• [Exercise prompt]:
Count, in the data that follows, every line with the string "Matrix", and give that count as the whole reply.

• [Provided entries]:
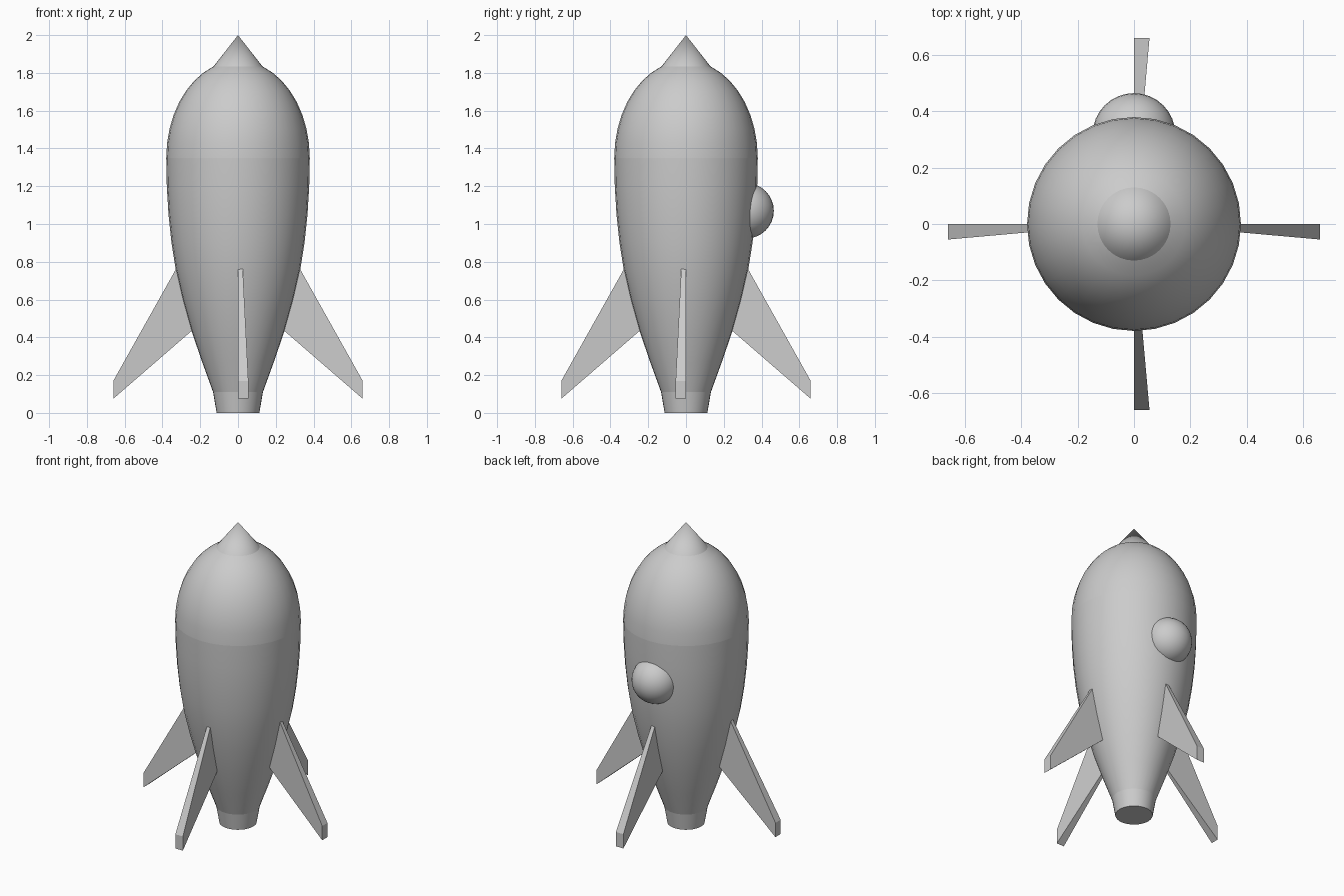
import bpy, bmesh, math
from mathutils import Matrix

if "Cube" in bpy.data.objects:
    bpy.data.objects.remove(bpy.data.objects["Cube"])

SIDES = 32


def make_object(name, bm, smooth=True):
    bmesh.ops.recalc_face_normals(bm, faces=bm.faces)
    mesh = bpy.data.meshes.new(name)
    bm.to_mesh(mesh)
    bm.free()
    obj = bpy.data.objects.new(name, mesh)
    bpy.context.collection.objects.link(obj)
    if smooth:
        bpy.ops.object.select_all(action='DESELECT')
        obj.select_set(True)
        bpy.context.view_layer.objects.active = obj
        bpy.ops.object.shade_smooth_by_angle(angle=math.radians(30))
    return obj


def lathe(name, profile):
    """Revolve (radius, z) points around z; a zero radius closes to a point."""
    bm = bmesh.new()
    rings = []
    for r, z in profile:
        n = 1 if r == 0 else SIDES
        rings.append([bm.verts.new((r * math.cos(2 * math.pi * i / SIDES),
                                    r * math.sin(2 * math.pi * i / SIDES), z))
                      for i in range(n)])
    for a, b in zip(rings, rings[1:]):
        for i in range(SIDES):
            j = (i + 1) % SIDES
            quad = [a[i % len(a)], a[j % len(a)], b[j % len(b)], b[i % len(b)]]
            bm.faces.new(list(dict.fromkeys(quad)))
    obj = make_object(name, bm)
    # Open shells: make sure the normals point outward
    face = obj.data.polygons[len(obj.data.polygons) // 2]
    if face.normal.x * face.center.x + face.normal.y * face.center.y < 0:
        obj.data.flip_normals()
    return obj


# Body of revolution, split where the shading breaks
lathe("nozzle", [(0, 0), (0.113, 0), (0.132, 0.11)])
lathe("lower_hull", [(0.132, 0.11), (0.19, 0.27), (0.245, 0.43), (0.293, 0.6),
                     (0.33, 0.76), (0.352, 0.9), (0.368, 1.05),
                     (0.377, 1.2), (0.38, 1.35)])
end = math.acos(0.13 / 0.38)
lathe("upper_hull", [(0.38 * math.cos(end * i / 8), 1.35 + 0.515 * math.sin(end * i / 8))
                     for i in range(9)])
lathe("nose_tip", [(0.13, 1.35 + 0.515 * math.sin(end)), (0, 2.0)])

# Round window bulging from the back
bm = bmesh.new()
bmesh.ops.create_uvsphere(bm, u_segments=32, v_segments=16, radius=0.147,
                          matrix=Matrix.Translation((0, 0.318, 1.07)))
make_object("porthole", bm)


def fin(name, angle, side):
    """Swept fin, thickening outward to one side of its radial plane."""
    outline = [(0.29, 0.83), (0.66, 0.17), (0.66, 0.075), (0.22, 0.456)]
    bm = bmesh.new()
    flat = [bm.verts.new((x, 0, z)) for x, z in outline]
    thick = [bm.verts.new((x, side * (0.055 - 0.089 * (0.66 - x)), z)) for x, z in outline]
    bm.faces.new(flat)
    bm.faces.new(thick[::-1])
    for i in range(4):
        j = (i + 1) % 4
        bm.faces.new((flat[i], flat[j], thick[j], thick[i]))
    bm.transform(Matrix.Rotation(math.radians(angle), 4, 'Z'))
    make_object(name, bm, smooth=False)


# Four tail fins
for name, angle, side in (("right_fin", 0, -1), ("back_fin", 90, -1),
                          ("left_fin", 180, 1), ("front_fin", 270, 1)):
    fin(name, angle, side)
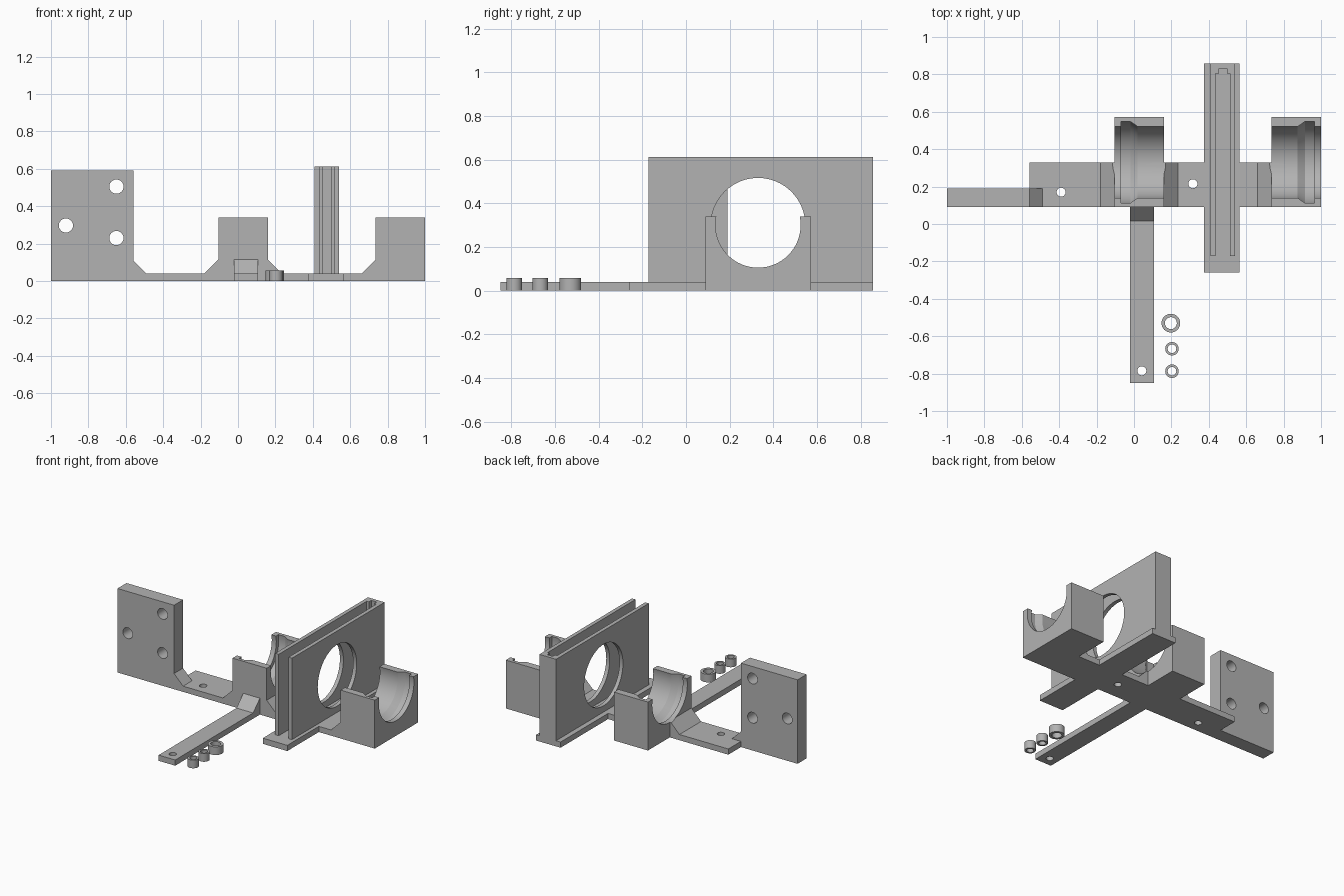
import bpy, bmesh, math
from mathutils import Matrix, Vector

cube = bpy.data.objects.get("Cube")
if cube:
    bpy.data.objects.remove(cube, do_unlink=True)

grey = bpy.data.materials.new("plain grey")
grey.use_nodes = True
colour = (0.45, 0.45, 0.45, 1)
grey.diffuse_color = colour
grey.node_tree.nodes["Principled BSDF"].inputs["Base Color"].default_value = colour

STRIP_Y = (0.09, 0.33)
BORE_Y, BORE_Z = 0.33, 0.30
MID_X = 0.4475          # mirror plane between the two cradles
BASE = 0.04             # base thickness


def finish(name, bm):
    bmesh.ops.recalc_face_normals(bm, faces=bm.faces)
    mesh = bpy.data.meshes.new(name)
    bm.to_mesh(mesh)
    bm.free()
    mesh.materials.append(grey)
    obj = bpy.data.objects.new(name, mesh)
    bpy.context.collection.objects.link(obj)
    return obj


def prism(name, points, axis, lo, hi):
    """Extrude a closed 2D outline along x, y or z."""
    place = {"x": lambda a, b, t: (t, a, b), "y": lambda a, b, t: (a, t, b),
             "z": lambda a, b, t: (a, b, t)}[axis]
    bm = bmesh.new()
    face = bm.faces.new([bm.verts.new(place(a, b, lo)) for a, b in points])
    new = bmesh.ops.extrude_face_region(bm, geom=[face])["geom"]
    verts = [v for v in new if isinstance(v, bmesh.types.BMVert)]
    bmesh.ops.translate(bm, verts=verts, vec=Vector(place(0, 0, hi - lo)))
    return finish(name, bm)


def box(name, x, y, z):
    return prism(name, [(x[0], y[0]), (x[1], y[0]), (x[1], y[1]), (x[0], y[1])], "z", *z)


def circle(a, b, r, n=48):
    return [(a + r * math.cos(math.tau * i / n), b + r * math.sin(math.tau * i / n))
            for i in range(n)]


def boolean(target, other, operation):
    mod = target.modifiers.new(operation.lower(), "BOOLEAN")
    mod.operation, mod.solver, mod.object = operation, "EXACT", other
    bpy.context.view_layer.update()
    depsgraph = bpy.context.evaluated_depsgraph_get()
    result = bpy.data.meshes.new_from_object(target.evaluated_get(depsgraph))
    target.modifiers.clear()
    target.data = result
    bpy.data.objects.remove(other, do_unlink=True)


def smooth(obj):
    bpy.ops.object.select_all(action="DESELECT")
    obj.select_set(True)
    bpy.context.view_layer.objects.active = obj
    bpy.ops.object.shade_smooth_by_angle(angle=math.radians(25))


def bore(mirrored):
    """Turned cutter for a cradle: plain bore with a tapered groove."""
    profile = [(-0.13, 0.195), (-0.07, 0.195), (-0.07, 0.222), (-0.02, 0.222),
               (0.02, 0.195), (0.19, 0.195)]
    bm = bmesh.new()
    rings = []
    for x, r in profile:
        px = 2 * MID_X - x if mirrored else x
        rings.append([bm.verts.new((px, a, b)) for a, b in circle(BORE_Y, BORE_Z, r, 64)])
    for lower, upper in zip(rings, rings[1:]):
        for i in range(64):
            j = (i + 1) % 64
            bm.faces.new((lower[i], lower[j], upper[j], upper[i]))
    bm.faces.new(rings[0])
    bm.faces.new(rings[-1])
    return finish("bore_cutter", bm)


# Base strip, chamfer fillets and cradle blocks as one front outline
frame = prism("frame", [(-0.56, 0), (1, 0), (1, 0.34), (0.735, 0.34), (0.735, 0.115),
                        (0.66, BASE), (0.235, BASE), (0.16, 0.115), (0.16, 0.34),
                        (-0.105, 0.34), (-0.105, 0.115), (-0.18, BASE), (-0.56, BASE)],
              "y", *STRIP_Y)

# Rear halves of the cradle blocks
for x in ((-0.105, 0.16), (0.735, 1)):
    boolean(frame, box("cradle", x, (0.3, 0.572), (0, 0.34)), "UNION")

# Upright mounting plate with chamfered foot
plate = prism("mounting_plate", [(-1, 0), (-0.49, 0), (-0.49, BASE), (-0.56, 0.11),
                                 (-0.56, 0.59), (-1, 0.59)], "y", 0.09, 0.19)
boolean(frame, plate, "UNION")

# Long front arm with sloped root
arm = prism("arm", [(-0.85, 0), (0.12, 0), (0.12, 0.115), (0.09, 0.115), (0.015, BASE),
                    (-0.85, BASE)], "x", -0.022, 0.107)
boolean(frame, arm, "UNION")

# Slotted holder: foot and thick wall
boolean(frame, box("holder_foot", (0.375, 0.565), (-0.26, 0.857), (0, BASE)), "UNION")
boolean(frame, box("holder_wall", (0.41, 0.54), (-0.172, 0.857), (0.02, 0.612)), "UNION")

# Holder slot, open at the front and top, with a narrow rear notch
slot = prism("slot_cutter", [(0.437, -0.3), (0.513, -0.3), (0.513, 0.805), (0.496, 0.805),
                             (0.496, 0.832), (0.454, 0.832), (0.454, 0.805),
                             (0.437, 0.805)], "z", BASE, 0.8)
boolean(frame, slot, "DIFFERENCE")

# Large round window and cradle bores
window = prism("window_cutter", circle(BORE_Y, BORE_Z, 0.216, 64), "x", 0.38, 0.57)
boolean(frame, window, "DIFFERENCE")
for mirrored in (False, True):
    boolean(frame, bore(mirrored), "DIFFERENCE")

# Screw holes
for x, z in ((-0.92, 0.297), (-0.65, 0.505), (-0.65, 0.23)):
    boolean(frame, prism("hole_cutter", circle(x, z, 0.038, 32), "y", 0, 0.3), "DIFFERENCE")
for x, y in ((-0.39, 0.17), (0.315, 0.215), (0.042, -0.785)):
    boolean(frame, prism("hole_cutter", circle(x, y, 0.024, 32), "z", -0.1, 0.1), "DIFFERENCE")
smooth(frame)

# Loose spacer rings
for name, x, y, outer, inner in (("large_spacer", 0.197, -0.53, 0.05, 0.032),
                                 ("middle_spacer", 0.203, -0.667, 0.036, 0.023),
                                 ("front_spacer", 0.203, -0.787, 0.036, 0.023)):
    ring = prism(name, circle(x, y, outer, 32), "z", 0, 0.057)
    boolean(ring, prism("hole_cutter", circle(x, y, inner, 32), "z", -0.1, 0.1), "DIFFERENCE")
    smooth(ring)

• [Problem solution]:
4